overdue,” said Jen Powis, Sierra Club Senior Regional Representative. “For years, hundreds of citizen complaints have fallen on deaf ears at the Texas Commisson on Environmental Quality (TCEQ). The EPA has urged, begged and pled with the Commission to adequately enforce the Clean Air Act to protect citizens. TCEQ failed to do so and continues to fail to enforce national and state laws designed to protect the air we breathe and the water we drink. This is not about EPA taking over a state agency, but about TCEQ’s failure to enforce both state and federal regulations designed to protect our health.”
Sierra Club welcomed the action as a positive first step and noted that the EPA could do more.
“This is a good step by the EPA and they can do even more to address the air quality violations and bad permits that TCEQ is refusing to handle correctly in Texas,” said Eva Hernandez, Beyond Coal Field Organizing Manager. “For example, we have a number of proposed new coal plants in
Texas that, if built, would push several new areas of the state into non-attainment of clean air standards. EPA's move this week will affect two existing Texas coal plants but we have a whole raft of proposed new coal plants that should not be built if we want to truly protect the health of Texans

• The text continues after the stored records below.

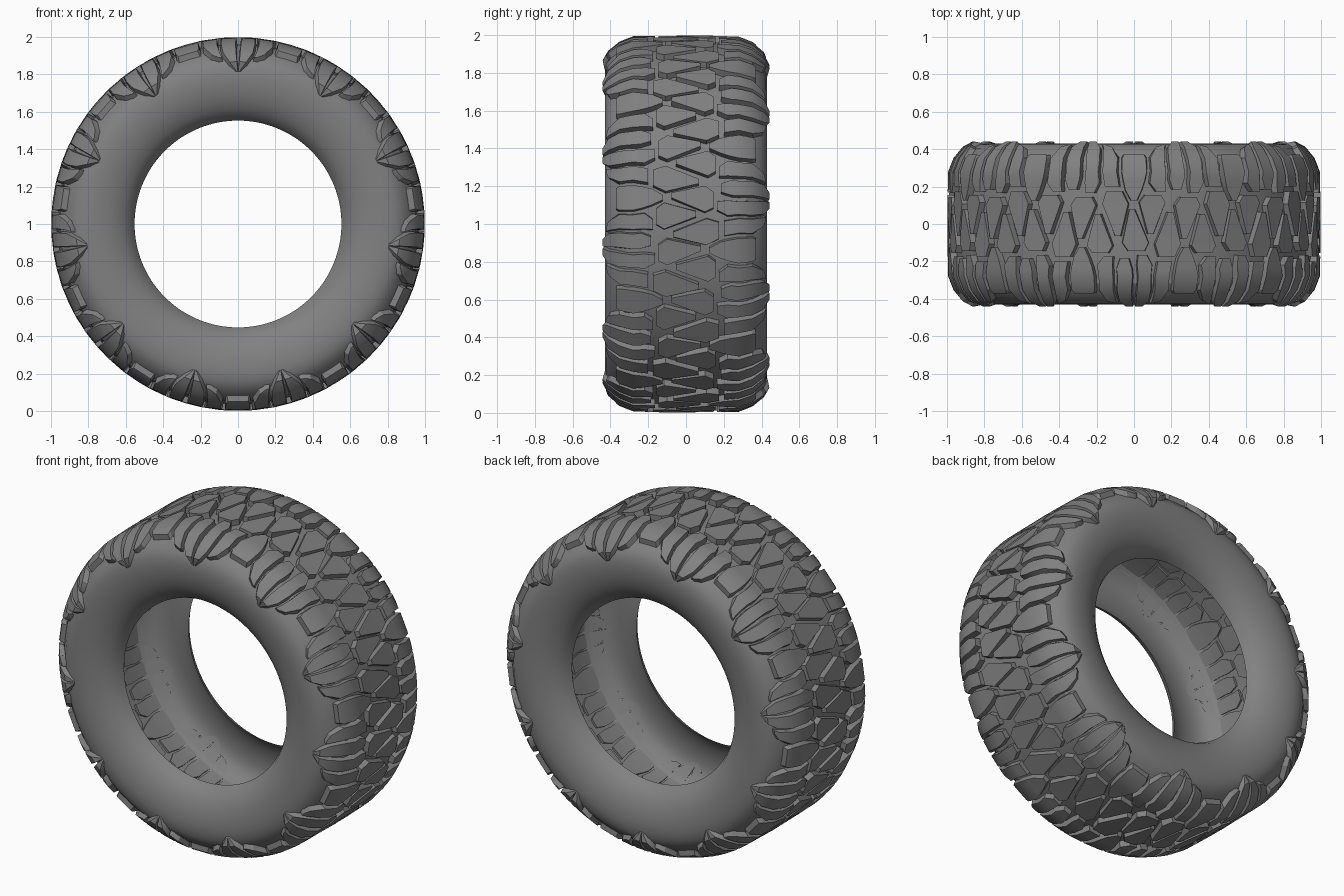
import bpy, bmesh, math

if "Cube" in bpy.data.objects:
    bpy.data.objects.remove(bpy.data.objects["Cube"])

PITCHES = 11                      # tread pattern repeats around the tyre
STEP = 2 * math.pi / PITCHES

# Dark rubber
rubber = bpy.data.materials.new("dark_rubber")
rubber.diffuse_color = (.22, .22, .22, 1)
rubber.use_nodes = True
rubber.node_tree.nodes["Principled BSDF"].inputs["Base Color"].default_value = rubber.diffuse_color


def place(theta, r, y):
    # angle measured from the top of the tyre, tyre axis along y at z = 1
    return (r * math.sin(theta), y, 1 + r * math.cos(theta))


def make_object(name, bm, smooth):
    bmesh.ops.recalc_face_normals(bm, faces=bm.faces)
    mesh = bpy.data.meshes.new(name)
    bm.to_mesh(mesh)
    bm.free()
    mesh.materials.append(rubber)
    ob = bpy.data.objects.new(name, mesh)
    bpy.context.collection.objects.link(ob)
    bpy.ops.object.select_all(action='DESELECT')
    bpy.context.view_layer.objects.active = ob
    ob.select_set(True)
    bpy.ops.object.shade_smooth_by_angle(angle=math.radians(smooth))


# Carcass: open single-surface shell lathed from a half profile (y, r)
half = [(0, .966), (.16, .963), (.318, .950), (.368, .917), (.405, .882), (.424, .842),
        (.43, .80), (.43, .76), (.423, .71), (.408, .66), (.385, .615),
        (.352, .575), (.31, .553)]
profile = [(-y, r) for y, r in reversed(half)] + half[1:]
SEG = 132
bm = bmesh.new()
rings = [[bm.verts.new(place(2 * math.pi * i / SEG, r, y)) for y, r in profile]
         for i in range(SEG)]
for i in range(SEG):
    a, b = rings[i], rings[(i + 1) % SEG]
    for j in range(len(profile) - 1):
        bm.faces.new((a[j], a[j + 1], b[j + 1], b[j]))
make_object("tyre_carcass", bm, 27)

# Tread surfaces: distance from centre line v -> (y, r), top and underside
TOP = [(0, 0, 1.0), (.28, .28, .994), (.35, .352, .966), (.43, .412, .917),
       (.50, .441, .868), (.56, .431, .818)]
UNDER = [(0, 0, .955), (.28, .28, .945), (.35, .355, .932), (.43, .395, .882),
         (.50, .417, .842), (.56, .425, .812)]


def surface(table, v):
    s, a = (1 if v >= 0 else -1), abs(v)
    for (v0, y0, r0), (v1, y1, r1) in zip(table, table[1:]):
        if a <= v1:
            t = (a - v0) / (v1 - v0)
            return s * (y0 + t * (y1 - y0)), r0 + t * (r1 - r0)
    return s * table[-1][1], table[-1][2]


def add_block(bm, sections, side, shift):
    """sections: (v, u_left, u_right); side -1 is the front, +1 the back."""
    rows = []
    for v, u0, u1 in sections:
        ty, tr = surface(TOP, v)
        by, br = surface(UNDER, v)
        corners = ((u0, tr, ty), (u1, tr, ty), (u1 + .012, br, by), (u0 - .012, br, by))
        rows.append([bm.verts.new(place((u + shift) * STEP, r, side * y))
                     for u, r, y in corners])
    for a, b in zip(rows, rows[1:]):
        for k in range(4):
            n = (k + 1) % 4
            bm.faces.new((a[k], a[n], b[n], b[k]))
    bm.faces.new(rows[0])
    bm.faces.new(rows[-1])


def mirrored(sections):
    return [(v, -b, -a) for v, a, b in sections]


# Shoulder lugs of one pitch, fanning out from a tip on the sidewall
tip_lug = [(.165, .04, .12), (.22, .03, .17), (.28, .04, .16), (.35, .03, .165),
           (.43, .022, .15), (.50, .014, .09), (.56, .003, .02)]
tip_lug_b = [(.185, -.13, -.05), (.24, -.165, -.02), (.28, -.155, -.015),
             (.35, -.165, -.025), (.43, -.15, -.02), (.50, -.09, -.012), (.56, -.02, -.002)]
side_lug = [(.20, .225, .36), (.25, .21, .345), (.28, .20, .335), (.35, .205, .34),
            (.43, .185, .275), (.46, .17, .20)]
side_lug_b = [(.175, -.29, -.20), (.22, -.35, -.205), (.28, -.335, -.20),
              (.35, -.34, -.205), (.43, -.275, -.185), (.46, -.20, -.17)]
wide_lug = [(.125, .475, .525), (.18, .42, .57), (.23, .40, .60), (.28, .385, .62),
            (.35, .385, .615), (.375, .40, .60)]
lugs = [tip_lug, tip_lug_b, side_lug, side_lug_b, wide_lug]

# Centre keystones: three per side and pitch, interlocking with the other side
keystones = []
for i, (skew, end) in enumerate(((.2, .145), (-.15, .175), (.1, .155))):
    c = i / 3
    keystones.append([(v + tilt, c - w + skew * (v - .03), c + w + skew * (v - .03))
                      for v, w, tilt in ((end, .075, 0), (.10, .122, .008 * i),
                                         (-.065, .024, .012 * i - .012))])

# Second side repeats the first with a half-pitch offset
for name, blocks in (("shoulder_lugs", lugs), ("centre_tread_blocks", keystones)):
    bm = bmesh.new()
    for p in range(PITCHES):
        for side, offset in ((-1, 0), (1, .5)):
            for block in blocks:
                add_block(bm, block, side, p + offset)
    make_object(name, bm, 28)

and our environment.”
The Sierra Club through its Clean Air Program and Beyond Coal Campaign works on reducing air pollution emissions from oil and gas refineries, coal plants, and other sources in Texas.
Next week, attorneys for Sierra Club’s Beyond Coal campaign will mount a legal challenge to the Tenaska coal plant permit application to TCEQ for a project proposed near Abilene that would emit over 5,000 tons annually of nitrogen oxides, sulfur dioxide, and particulate matter, over 2,200 pounds annually of highly toxic lead, and over 124 pounds annually of highly toxic mercury.